MOSUL, Iraq — The failure of Iran and Turkey to adhere to water quotas has led to a shortage of water resources in Iraq, resulting in exceedingly low water levels of Mosul Dam Reservoir along the Tigris River. However, this has had an unexpected consequence: the emergence of many archaeological sites in the area.

With around 120 archaeological sites in the region, experts have been forced to launch an emergency preservation process to save these newly exposed artifacts.

Recent discoveries include a historic cemetery with 147 graves dating back over 3,000 years and murals belonging to the Assyrian King Sennacherib.

Unfortunately, the Islamic State (ISIS) previously destroyed almost 80 archaeological sites in Nineveh between 2014 and 2017.

Despite the newfound archaeological sites, post-war reconstruction and ownership disputes over some sites have left these areas vulnerable to theft and neglect.

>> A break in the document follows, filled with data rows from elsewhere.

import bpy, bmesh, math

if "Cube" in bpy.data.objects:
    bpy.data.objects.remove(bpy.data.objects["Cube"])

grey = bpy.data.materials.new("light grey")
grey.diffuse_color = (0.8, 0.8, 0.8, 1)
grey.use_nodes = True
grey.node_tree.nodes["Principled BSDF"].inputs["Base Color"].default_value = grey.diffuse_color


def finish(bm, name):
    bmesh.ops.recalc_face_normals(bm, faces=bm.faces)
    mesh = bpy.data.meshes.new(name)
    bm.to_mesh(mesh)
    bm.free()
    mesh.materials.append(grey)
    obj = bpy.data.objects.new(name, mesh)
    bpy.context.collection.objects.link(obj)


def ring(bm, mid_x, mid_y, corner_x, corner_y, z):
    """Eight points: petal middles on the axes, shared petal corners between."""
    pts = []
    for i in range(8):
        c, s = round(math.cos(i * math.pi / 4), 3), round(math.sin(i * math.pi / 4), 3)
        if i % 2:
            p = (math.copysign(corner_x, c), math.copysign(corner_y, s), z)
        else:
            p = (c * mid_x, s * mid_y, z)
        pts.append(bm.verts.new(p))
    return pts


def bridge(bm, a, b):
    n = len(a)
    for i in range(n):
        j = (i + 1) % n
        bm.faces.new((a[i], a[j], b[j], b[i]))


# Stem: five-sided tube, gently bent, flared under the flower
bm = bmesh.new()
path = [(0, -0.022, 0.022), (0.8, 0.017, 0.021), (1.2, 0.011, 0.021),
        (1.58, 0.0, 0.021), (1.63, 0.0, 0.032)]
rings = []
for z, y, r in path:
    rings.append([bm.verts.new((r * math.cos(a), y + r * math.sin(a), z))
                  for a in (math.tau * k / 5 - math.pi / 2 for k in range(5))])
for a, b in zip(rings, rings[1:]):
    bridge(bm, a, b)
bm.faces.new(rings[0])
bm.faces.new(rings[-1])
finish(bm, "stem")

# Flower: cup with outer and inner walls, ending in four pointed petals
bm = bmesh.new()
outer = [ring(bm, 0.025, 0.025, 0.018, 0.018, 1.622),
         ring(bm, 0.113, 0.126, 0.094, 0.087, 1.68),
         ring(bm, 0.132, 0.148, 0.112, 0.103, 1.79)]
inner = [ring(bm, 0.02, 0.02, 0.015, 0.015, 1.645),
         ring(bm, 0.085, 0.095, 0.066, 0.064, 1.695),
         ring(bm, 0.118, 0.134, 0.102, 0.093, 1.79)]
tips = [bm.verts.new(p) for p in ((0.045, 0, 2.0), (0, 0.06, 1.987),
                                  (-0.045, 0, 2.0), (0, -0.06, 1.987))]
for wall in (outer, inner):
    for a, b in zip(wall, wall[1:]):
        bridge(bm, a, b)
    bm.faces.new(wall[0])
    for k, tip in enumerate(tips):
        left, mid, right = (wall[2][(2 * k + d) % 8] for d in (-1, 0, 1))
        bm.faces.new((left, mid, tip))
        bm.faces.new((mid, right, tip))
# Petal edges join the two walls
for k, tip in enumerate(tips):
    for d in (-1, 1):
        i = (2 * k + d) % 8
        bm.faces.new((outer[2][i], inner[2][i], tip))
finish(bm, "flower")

The director of antiquities in Nohadra (Dohuk) province has warned that grave looting is becoming a threat to the archaeological sites in the province, including tombs found in Jumanki, Mankish, Zawiya, and Samil districts.